Winter Tomato Sauce with Rosemary Cream

30 Jan 2010


In continuing with the theme of open-sourcing my most beloved recipes, here is one of the classics that the girlfriend absolutely loves. However, I can't take all the credit, since my Dad has been making something very similar for as long as I can remember. I also can't speak for whether or not he wants this out in public, but it's a bit late for that and I don't think he'll serve me with a DCMA takedown notice.

While this recipe doesn't call for much active time, it is time consuming as the sauce should simmer for hours. This slow-simmering allows the the flavors to meld together, the sauce to thicken and the tomatoes to become a bit sweeter without any added sugar as is often required to balance out the acidity in quick tomato sauces. You can follow the tomato sauce recipe as a master recipe and exclude the rosemary cream infusion, but that might be viewed as a bit crazy since that is what really makes this sauce really special.

Also of note, this sauce is the recipe that I make in the winter using canned tomatoes, since fresh tomatoes are out-of-season and totally suck. For canned tomatoes, I almost always use fire roasted Muir Glen organic crushed tomatoes, since the roasting adds some nice depth of flavor. No, they're not paying me to say that, but I wish they were. When it gets warmer again in NYC and fresh tomatoes become available again, I'll consider sharing some fresh tomato sauce recipes. So, until the weather finally warms up, here you go:

Winter Tomato Sauce with Rosemary Cream Infusion

Makes enough for 2 lbs. pasta

  • 2 28-oz. cans diced tomatoes
  • 1 can tomato paste
  • 2 c. chicken stock
  • 4 tbsp. olive oil
  • 1 large white onion, coarsely chopped
  • 6 cloves garlic, minced
  • 2 carrots, sliced
  • 2 celery stalks, sliced
  • 1 c. dry red wine
  • 2 bay leaves
  • 1 tsp. dried oregano
  • 1 tsp. dried basil
  • 1 c. heavy cream
  • 3 tbsp. fresh rosemary

  1. Place olive oil in a large sauce pan over medium heat. Add onions and saute for 5 minutes. Toss in the carrots and celery and cook for another 10 minutes, until they are soft and brighten in color. Add garlic and saute another 1 minute. While the mirepoix is sauteing, get busy with the can opener for your winter workout and open the tomatoes and tomato paste.
  2. Add the wine to the pan and deglaze the bottom, scraping up all the goodness on the bottom.

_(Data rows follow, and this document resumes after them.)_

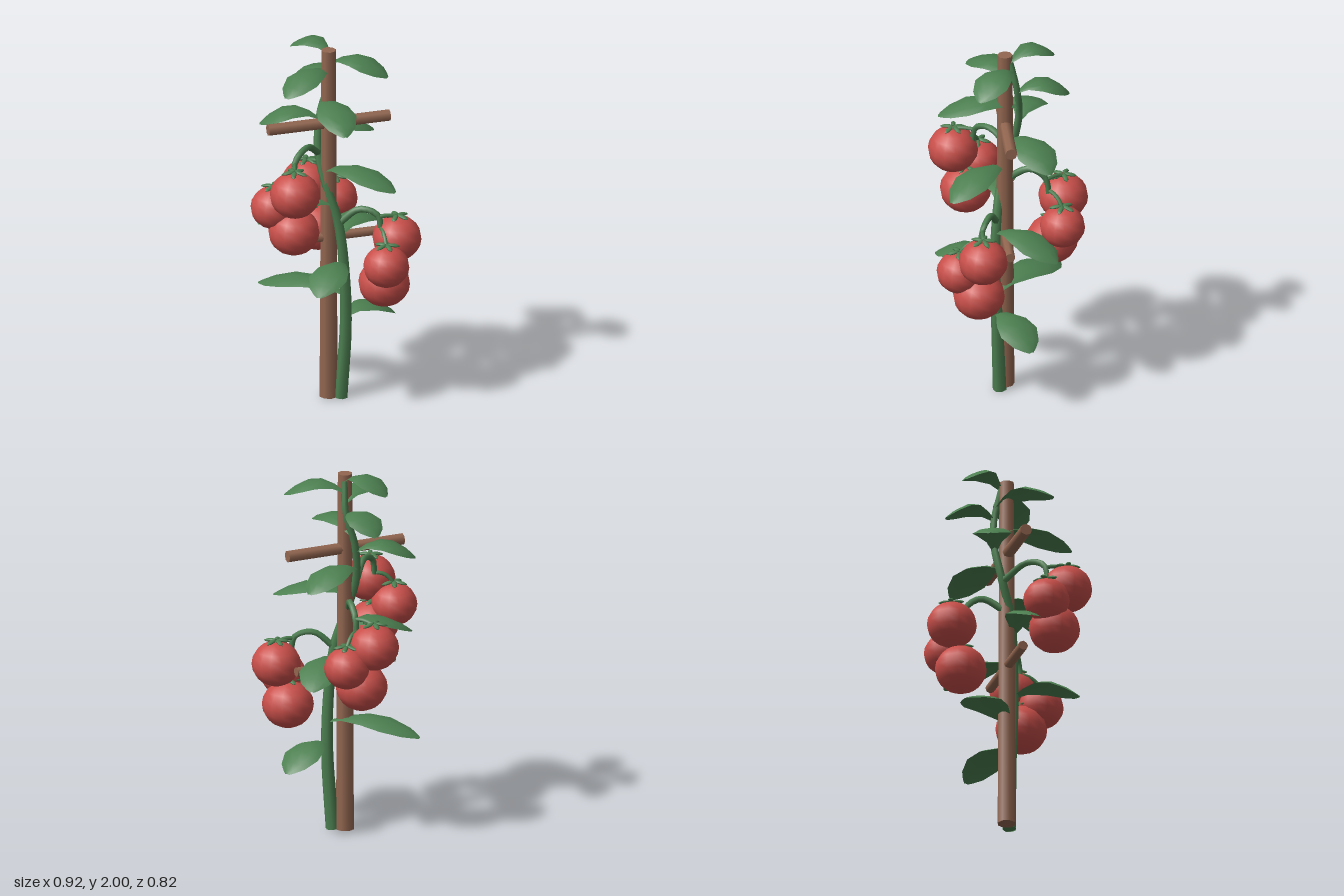
import * as THREE from 'three';

const wood = new THREE.MeshStandardMaterial({ color: 0x926650 });
const leafGreen = new THREE.MeshStandardMaterial({ color: 0x4c7f50, side: THREE.DoubleSide });
const fruitRed = new THREE.MeshStandardMaterial({ color: 0xc94f4a });
wood.name = 'wood';
leafGreen.name = 'leaf green';
fruitRed.name = 'fruit red';

const v = (x, y, z) => new THREE.Vector3(x, y, z);

function add(parent, name, geometry, material, position) {
  const mesh = new THREE.Mesh(geometry, material);
  mesh.name = name;
  if (position) mesh.position.copy(position);
  parent.add(mesh);
  return mesh;
}

// Tube whose radius runs from r0 to r1
function taperedTube(curve, r0, r1, segments, sides) {
  const geo = new THREE.TubeGeometry(curve, segments, 1, sides);
  const pos = geo.attributes.position;
  const p = v(0, 0, 0);
  for (let i = 0; i < pos.count; i++) {
    const t = Math.floor(i / (sides + 1)) / segments;
    const c = curve.getPointAt(t);
    p.fromBufferAttribute(pos, i).sub(c).multiplyScalar(r0 + (r1 - r0) * t).add(c);
    pos.setXYZ(i, p.x, p.y, p.z);
  }
  return geo;
}

// Arched leaf blade: cross-sections from base to tip with drooping sides
const leafProfile = [[0, 0.12], [0.18, 0.38], [0.42, 0.82], [0.64, 1], [0.85, 0.7], [0.95, 0.34], [1, 0.1]];
const leafAcross = [[-1, 0.3], [-0.6, 0.08], [0, 0], [0.6, 0.08], [1, 0.3]];
function leafGeometry(base, tip, halfWidth, arch) {
  const side = v(tip.z - base.z, 0, base.x - tip.x).normalize();
  const points = [];
  const index = [];
  const n = leafAcross.length;
  leafProfile.forEach(([t, w], row) => {
    const c = base.clone().lerp(tip, t);
    c.y += arch * 4 * t * (1 - t);
    leafAcross.forEach(([s, drop], col) => {
      const p = c.clone().addScaledVector(side, s * w * halfWidth);
      points.push(p.x, p.y - drop * w * halfWidth, p.z);
      if (row && col) {
        const a = row * n + col;
        index.push(a - n - 1, a - n, a, a - n - 1, a, a - 1);
      }
    });
  });
  const geo = new THREE.BufferGeometry();
  geo.setAttribute('position', new THREE.Float32BufferAttribute(points, 3));
  geo.setIndex(index);
  geo.computeVertexNormals();
  return geo;
}

// Small five-armed calyx sitting on a fruit, with raised arm tips
function addCalyx(parent, r, turn) {
  const calyx = new THREE.Group();
  calyx.name = 'calyx';
  for (let i = 0; i < 5; i++) {
    const arm = new THREE.SphereGeometry(1, 6, 5);
    arm.scale(0.036, 0.009, 0.015);
    arm.rotateZ(-0.2);
    arm.translate(0.037, r * 0.95 + 0.002, 0);
    arm.rotateY(turn + i * Math.PI * 0.4);
    add(calyx, 'sepal', arm, leafGreen);
  }
  parent.add(calyx);
}

export function createModel() {
  const model = new THREE.Group();
  model.name = 'tomatoPlant';

  // Stake and crossbars
  add(model, 'stake', new THREE.CylinderGeometry(0.04, 0.05, 1.975, 8), wood, v(0, 0.9875, 0.027));
  for (const [y, length, r] of [[1.56, 0.67, 0.032], [0.91, 0.57, 0.026]]) {
    const bar = new THREE.CylinderGeometry(r, r, length, 8).rotateZ(Math.PI / 2);
    add(model, 'crossbar', bar, wood, v(0, y, 0.027));
  }

  // Main vine winding around the stake
  const vine = new THREE.CatmullRomCurve3([
    v(0.057, 0, 0.06), v(0.08, 0.4, 0.075), v(0.072, 0.68, 0.085), v(0.04, 1, 0.075),
    v(-0.015, 1.2, 0.045), v(-0.045, 1.4, -0.015), v(-0.02, 1.6, -0.05),
    v(0.025, 1.77, -0.035), v(0.015, 1.94, 0),
  ]);
  add(model, 'vine', taperedTube(vine, 0.037, 0.016, 40, 7), leafGreen);
  add(model, 'vineFoot', new THREE.CircleGeometry(0.037, 7).rotateX(Math.PI / 2), leafGreen, v(0.057, 0.002, 0.06));
  const vinePoints = vine.getPoints(200);
  const vineAt = (y) => (vinePoints.find((p) => p.y >= y) || vinePoints[200]).clone();

  // Leaves: height at the vine, tip x, y, z, half width
  const leaves = [
    [0.46, 0.385, 0.39, -0.075, 0.11],
    [0.59, -0.285, 0.56, -0.29, 0.11],
    [0.77, -0.165, 0.72, 0.375, 0.105],
    [0.93, 0.31, 0.88, -0.22, 0.11],
    [1.1, -0.395, 1.04, 0.04, 0.105],
    [1.28, 0.27, 1.25, 0.335, 0.105],
    [1.45, 0.305, 1.41, -0.18, 0.11],
    [1.56, -0.32, 1.52, -0.165, 0.105],
    [1.65, -0.02, 1.62, 0.38, 0.105],
    [1.76, -0.02, 1.72, -0.315, 0.1],
    [1.83, -0.285, 1.8, 0.19, 0.1],
    [1.88, 0.275, 1.85, 0.19, 0.1],
    [1.94, -0.115, 1.91, -0.24, 0.09],
  ];
  for (const [y, tx, ty, tz, w] of leaves) {
    add(model, 'leaf', leafGeometry(vineAt(y), v(tx, ty, tz), w, 0.073), leafGreen);
  }

  // Fruit trusses: stalk path, then fruits as x, y, z, radius
  const trusses = [
    {
      path: [v(-0.045, 1.38, -0.01), v(-0.14, 1.46, 0.09), v(-0.225, 1.42, 0.16), v(-0.24, 1.33, 0.175), v(-0.25, 1.18, 0.18)],
      fruits: [[-0.265, 1.28, 0.275, 0.133], [-0.338, 1.165, 0.138, 0.123], [-0.25, 1.045, 0.21, 0.136]],
    },
    {
      path: [v(0.04, 1.0, 0.075), v(0.14, 1.085, 0.12), v(0.225, 1.06, 0.165), v(0.24, 0.98, 0.18), v(0.25, 0.82, 0.18)],
      fruits: [[0.33, 0.92, 0.175, 0.13], [0.235, 0.815, 0.29, 0.122], [0.255, 0.68, 0.19, 0.137]],
    },
    {
      path: [v(-0.02, 1.21, 0.035), v(0.03, 1.3, -0.1), v(0.04, 1.25, -0.18), v(0.04, 1.16, -0.2), v(0.03, 1.0, -0.21)],
      fruits: [[-0.022, 1.1, -0.283, 0.132], [0.128, 1.0, -0.264, 0.12], [0.02, 0.868, -0.22, 0.137]],
    },
  ];
  trusses.forEach(({ path, fruits }, k) => {
    const truss = new THREE.Group();
    truss.name = 'truss';
    model.add(truss);
    const stalk = new THREE.CatmullRomCurve3(path);
    add(truss, 'stalk', taperedTube(stalk, 0.02, 0.013, 16, 6), leafGreen);
    fruits.forEach(([x, y, z, r], i) => {
      const fruit = new THREE.Group();
      fruit.name = 'tomato';
      fruit.position.set(x, y, z);
      truss.add(fruit);
      add(fruit, 'flesh', new THREE.SphereGeometry(r, 14, 10).scale(1, 0.93, 1), fruitRed);
      addCalyx(fruit, r, 0.5 + k * 1.1 + i * 0.7);
      // Short pedicel from the stalk to the fruit top
      const start = stalk.getPoint(0.55 + i * 0.18);
      const top = v(x, y + r * 0.9, z);
      const bend = start.clone().lerp(top, 0.6);
      bend.y = Math.max(start.y, top.y) + 0.012;
      add(truss, 'pedicel', taperedTube(new THREE.QuadraticBezierCurve3(start, bend, top), 0.012, 0.01, 6, 6), leafGreen);
    });
  });

  return model;
}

Once the wine has cooked off, add in the stock, tomatoes, paste and dried herbs and bring to a boil. Turn the burner down the lowest setting to keep the sauce just barely simmering.
  3. Cook the sauce for 3 hours, stirring every 20-30 minutes, but more frequently towards the end, as it will be thicker and more prone to burning.
  4. At the tail end of the tomato sauce, put the heavy cream in a small pot with the rosemary and bring to a boil over low flame. Once boiling is achieved, turn off the flame and place a cover on the pot to allow the rosemary to infuse into the cream.
  5. When you are ready to serve, remove the bay leaves, unless you're dining with people you dislike. At this point, I usually place half of the sauce in a freezer bag to freeze, or reserve to use on pizza. Strain the rosemary from the cream. Mix the rosemary cream infusion into the remaining half of the sauce and finish the pasta in the sauce. Serve topped with parsley and parmesan.